For the month of May, PAPERMAG is celebrating the wide, wonderful, strange world of social media. We'll be highlighting a few of our favorite, follow-worthy folk, from celebrities to artists to comedians to musicians, and reveling in some of the gloriously odd Internet trends that crop up on Twitter, Facebook, Tumblr and more. Join us and discover the accounts you need to be following now.
In my opinion, the Internet has changed the dissemination of visual work for the better, especially for a number of social media-savvy newcomers who are effectively subverting the white male art world with the tools at their disposal. So in the spirit of art season and our social media-themed May, we figured we'd put together a list of five amazing artists who have an entire Internet-based oeuvre of work to peruse. From reclaiming the practice of self-portraiture to innovating on societal shaming of sentiment, these emerging artists are meditating on notions of identity, emotion and intimacy, and cultivating loyal online fanbases in the process. After all, who needs FRIEZE when you've got WiFi?
Photographer Vivian Fu's practice centers around her identity as an Asian-American woman, and all the complexities that come along with it, from fetishization to sidelining. Raw, intimate and often uncomfortable, her works are honest looks into her personal life that continually reassert her artistic autonomy, and ultimately illuminate larger questions surrounding power dynamics and the myth of the model minority.
One of the co-founders of the femme-focused, Internet-based art movement, Cybertwee, May Waver's work centers on championing the societally ascribed ideals of femininity (i.e. softness, romanticism, embracing the emotional), and reframing them as qualities of strength. And while she's been on our radar thanks to her ASMR-centric videos for a while now, with the opening of Cybertwee's first IRL solo show, Float dreams = 4D*cosradiansflower+sky;, it seems like an appropriate time for us to revisit her body of work for this round-up.
On a similar bent, poet/artist Lora Mathis is creating works that celebrate the idea of "radical softness," which posits that sharing your emotions is the ultimate political power move in a society that puts a premium of masculine stoicism. Creating image series that combine rich colors, floral motifs and luxe textures with salient statements, her work encourages everyone to embrace their feelings and healing process sans trepidation or self-judgment.

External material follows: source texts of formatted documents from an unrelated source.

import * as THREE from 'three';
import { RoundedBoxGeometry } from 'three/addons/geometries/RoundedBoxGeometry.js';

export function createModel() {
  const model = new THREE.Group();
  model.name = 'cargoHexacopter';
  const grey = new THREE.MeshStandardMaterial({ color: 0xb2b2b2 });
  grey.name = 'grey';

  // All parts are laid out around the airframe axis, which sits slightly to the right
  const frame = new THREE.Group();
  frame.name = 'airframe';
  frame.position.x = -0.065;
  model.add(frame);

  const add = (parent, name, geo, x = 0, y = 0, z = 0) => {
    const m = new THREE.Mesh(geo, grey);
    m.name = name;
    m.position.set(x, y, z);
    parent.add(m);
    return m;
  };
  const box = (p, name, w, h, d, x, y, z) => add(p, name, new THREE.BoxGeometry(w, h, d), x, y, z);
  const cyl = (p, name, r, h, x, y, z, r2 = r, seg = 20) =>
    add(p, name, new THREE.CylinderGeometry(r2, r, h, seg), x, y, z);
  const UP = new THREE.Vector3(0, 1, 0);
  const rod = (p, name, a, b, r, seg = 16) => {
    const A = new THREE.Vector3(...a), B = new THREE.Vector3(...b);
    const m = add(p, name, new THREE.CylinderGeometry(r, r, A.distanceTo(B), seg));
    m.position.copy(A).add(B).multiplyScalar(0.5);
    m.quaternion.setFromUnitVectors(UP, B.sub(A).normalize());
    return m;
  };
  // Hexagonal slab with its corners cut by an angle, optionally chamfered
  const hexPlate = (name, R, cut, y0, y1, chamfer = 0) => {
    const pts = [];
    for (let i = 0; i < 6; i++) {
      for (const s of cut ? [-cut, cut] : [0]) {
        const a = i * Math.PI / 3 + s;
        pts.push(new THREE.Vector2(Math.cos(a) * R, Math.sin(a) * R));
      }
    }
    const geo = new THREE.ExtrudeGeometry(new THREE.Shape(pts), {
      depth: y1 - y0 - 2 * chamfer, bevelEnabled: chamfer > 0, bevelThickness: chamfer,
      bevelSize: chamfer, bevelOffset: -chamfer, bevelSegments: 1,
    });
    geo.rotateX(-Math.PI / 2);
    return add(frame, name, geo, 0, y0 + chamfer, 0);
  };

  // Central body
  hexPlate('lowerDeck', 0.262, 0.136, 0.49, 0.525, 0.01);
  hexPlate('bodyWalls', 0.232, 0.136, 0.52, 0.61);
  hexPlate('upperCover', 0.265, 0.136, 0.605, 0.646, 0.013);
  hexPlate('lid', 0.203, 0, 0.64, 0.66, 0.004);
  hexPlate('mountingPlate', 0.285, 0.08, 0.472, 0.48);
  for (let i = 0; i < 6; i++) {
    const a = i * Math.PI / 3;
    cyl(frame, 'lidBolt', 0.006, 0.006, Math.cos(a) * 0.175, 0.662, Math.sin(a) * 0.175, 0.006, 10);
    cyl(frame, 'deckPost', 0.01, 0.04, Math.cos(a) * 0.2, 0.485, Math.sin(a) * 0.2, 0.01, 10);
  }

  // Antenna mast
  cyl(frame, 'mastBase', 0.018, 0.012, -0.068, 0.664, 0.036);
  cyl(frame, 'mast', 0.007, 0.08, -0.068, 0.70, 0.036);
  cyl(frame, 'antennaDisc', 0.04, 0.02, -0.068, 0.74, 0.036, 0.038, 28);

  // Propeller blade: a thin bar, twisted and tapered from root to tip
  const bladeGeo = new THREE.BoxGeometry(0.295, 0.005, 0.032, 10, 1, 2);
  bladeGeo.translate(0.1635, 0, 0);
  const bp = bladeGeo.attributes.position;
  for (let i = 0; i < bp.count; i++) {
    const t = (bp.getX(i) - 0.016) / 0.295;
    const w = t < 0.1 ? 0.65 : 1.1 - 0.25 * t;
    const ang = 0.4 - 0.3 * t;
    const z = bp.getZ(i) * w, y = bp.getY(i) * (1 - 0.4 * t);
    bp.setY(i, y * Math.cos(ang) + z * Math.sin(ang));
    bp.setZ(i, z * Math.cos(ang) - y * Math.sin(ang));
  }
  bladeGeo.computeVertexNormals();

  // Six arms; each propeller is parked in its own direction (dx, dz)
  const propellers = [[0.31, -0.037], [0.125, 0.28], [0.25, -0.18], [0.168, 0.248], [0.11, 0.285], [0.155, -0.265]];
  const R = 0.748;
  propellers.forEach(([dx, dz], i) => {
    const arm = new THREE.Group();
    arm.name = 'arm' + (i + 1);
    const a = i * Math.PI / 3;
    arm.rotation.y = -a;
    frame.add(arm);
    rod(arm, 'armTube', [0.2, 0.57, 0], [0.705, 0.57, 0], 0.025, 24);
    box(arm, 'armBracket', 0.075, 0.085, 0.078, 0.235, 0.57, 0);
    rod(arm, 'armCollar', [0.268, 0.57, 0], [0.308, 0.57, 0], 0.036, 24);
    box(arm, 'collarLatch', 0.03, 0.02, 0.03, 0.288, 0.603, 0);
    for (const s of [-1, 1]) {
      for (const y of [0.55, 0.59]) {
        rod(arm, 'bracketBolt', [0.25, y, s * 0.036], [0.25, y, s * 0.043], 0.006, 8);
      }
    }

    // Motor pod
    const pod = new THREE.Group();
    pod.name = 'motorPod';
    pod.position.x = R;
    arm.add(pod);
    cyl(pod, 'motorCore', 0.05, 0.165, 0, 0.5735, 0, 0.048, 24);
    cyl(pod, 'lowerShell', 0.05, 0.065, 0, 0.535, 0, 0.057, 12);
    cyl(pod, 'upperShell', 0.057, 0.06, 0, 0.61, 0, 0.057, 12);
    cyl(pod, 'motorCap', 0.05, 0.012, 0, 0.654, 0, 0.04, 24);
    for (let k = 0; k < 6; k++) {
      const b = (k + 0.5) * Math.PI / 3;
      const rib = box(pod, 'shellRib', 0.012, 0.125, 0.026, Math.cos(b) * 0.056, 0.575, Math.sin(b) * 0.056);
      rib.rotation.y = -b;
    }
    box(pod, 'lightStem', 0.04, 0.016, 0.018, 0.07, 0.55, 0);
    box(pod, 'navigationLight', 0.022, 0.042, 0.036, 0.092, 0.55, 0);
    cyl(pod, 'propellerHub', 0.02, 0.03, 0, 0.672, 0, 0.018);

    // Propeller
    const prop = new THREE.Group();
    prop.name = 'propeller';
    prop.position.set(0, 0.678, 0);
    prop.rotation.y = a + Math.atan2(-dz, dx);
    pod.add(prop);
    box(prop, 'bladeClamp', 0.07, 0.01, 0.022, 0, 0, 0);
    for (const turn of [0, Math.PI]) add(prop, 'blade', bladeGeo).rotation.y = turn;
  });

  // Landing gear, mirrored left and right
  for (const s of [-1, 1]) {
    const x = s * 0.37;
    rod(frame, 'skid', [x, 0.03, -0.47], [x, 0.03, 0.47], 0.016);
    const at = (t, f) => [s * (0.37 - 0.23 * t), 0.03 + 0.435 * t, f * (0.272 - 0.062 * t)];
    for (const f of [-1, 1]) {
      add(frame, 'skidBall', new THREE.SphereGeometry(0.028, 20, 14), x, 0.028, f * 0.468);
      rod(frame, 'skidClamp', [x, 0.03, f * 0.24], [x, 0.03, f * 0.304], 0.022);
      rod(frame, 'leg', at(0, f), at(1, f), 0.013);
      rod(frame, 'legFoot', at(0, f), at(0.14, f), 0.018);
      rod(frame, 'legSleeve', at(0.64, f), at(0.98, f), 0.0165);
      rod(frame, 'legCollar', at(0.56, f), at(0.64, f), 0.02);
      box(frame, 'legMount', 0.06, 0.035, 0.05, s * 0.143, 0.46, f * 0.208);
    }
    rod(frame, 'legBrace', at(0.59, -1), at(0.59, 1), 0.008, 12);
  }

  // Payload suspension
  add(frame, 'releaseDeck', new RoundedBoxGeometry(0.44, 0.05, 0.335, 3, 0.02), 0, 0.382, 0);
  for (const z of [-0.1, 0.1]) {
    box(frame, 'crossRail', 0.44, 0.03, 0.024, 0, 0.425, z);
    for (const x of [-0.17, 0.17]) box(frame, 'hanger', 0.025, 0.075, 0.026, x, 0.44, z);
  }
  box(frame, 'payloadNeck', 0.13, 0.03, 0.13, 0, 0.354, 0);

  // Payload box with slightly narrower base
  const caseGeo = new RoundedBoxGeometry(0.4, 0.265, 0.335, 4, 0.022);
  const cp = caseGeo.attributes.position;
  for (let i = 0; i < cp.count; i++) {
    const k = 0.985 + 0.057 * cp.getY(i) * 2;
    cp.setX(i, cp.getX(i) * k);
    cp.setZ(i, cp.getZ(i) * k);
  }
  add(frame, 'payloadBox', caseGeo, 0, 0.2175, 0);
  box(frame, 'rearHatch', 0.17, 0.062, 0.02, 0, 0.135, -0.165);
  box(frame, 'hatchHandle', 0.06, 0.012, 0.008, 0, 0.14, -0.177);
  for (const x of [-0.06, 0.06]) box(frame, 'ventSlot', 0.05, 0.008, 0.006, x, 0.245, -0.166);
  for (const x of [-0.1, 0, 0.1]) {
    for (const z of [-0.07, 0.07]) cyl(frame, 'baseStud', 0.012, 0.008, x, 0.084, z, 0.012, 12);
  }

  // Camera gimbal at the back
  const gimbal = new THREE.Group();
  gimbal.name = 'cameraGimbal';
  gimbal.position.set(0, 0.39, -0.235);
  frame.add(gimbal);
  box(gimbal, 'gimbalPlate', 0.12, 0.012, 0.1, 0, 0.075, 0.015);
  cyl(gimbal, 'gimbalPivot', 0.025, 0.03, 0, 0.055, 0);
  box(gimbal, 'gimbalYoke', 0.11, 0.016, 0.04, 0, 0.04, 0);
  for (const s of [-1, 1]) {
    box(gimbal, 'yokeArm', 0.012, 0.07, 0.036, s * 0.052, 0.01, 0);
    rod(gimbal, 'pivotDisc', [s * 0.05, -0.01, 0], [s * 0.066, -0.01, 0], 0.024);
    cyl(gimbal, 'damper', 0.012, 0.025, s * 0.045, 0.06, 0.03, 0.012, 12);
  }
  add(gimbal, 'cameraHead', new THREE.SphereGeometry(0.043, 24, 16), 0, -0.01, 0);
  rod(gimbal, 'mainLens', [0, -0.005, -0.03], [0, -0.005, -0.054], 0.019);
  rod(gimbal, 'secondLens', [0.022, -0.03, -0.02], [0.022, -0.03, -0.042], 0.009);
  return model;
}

Multimedia artist RAFiA Santana's work focuses on the oft-stigmatized topics of mental illness, sexual empowerment and appeal, all contextualized by her identity as a black woman. Tackling topics that straddle the external, the internal and all the gray areas in between, her projects -- which range from candy-colored gifs to cartoon self portraits -- not only rethink selfie culture, but the entire idea of what it means to be a woman of color in the digital age.
Recent MICA grad Luisa Rodriguez (aka RipGirl) combines her love of '90s pop culture with her experience growing up as a Latina in her multimedia practice, which spans everything from animation to illustration. Inspired by everything from Bonne Bell LipSmackers to Buffy The Vampire Slayer, Rodriguez's practice unapologetically revels in the "girly," balancing pink drawings and mall motifs with a sharp Daria-esque humor and eye for detail. Definitely an emerging talent to watch out for.